Quote the lines below exactly, from the one that holds "0.186), (0.558, 1.0))" through the final line of the records, and only those.

(Saved entries)
┌──

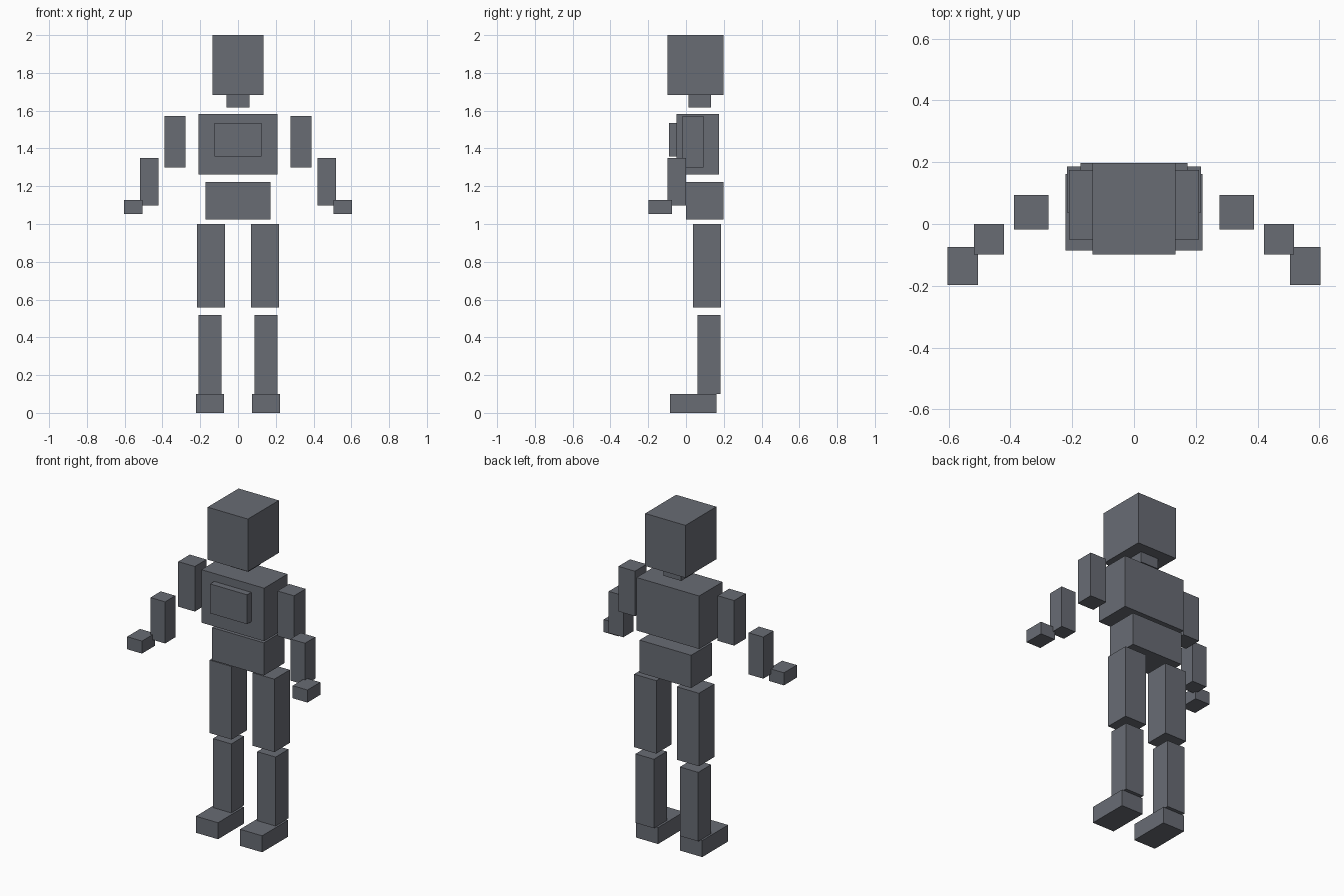
import bpy
from mathutils import Vector

if "Cube" in bpy.data.objects:
    bpy.data.objects.remove(bpy.data.objects["Cube"])

# Dark bluish grey for the whole figure
grey = bpy.data.materials.new("dark_grey")
grey.diffuse_color = (0.14, 0.15, 0.175, 1)
grey.use_nodes = True
grey.node_tree.nodes["Principled BSDF"].inputs["Base Color"].default_value = grey.diffuse_color


def box(name, x, y, z):
    """Flat-faced box spanning the given (min, max) ranges."""
    lo, hi = Vector((x[0], y[0], z[0])), Vector((x[1], y[1], z[1]))
    bpy.ops.mesh.primitive_cube_add(size=1, location=(lo + hi) / 2)
    obj = bpy.context.object
    obj.name = obj.data.name = name
    obj.scale = hi - lo
    bpy.ops.object.transform_apply(location=False, rotation=False, scale=True)
    obj.data.materials.append(grey)
    return obj


def centred(name, half_width, y, z):
    return box(name, (-half_width, half_width), y, z)


def pair(name, x, y, z):
    box(name + "_left", x, y, z)
    box(name + "_right", (-x[1], -x[0]), y, z)


# Head, neck and torso
centred("head", 0.135, (-0.098, 0.198), (1.682, 2.0))
centred("neck", 0.06, (0.012, 0.132), (1.618, 1.682))
centred("chest", 0.21, (-0.05, 0.174), (1.262, 1.583))
centred("chest_plate", 0.124, (-0.09, -0.05), (1.357, 1.535))
centred("abdomen", 0.173, (0.0, 0.198), (1.025, 1.223))

# Arms, stepping outward and forward
pair("upper_arm", (0.277, 0.388), (-0.018, 0.093), (1.299, 1.572))
pair("forearm", (0.42, 0.518), (-0.098, 0.0), (1.098, 1.35))
pair("hand", (0.505, 0.604), (-0.198, -0.075), (1.052, 1.128))

# Legs
pair("thigh", (0.069, 0.217), (0.038, 0.186), (0.558, 1.0))
pair("shin", (0.087, 0.21), (0.06, 0.183), (0.10, 0.518))
pair("foot", (0.074, 0.222), (-0.086, 0.162), (0.0, 0.10))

└──

### WRITTEN SOLUTION
pair("thigh", (0.069, 0.217), (0.038, 0.186), (0.558, 1.0))
pair("shin", (0.087, 0.21), (0.06, 0.183), (0.10, 0.518))
pair("foot", (0.074, 0.222), (-0.086, 0.162), (0.0, 0.10))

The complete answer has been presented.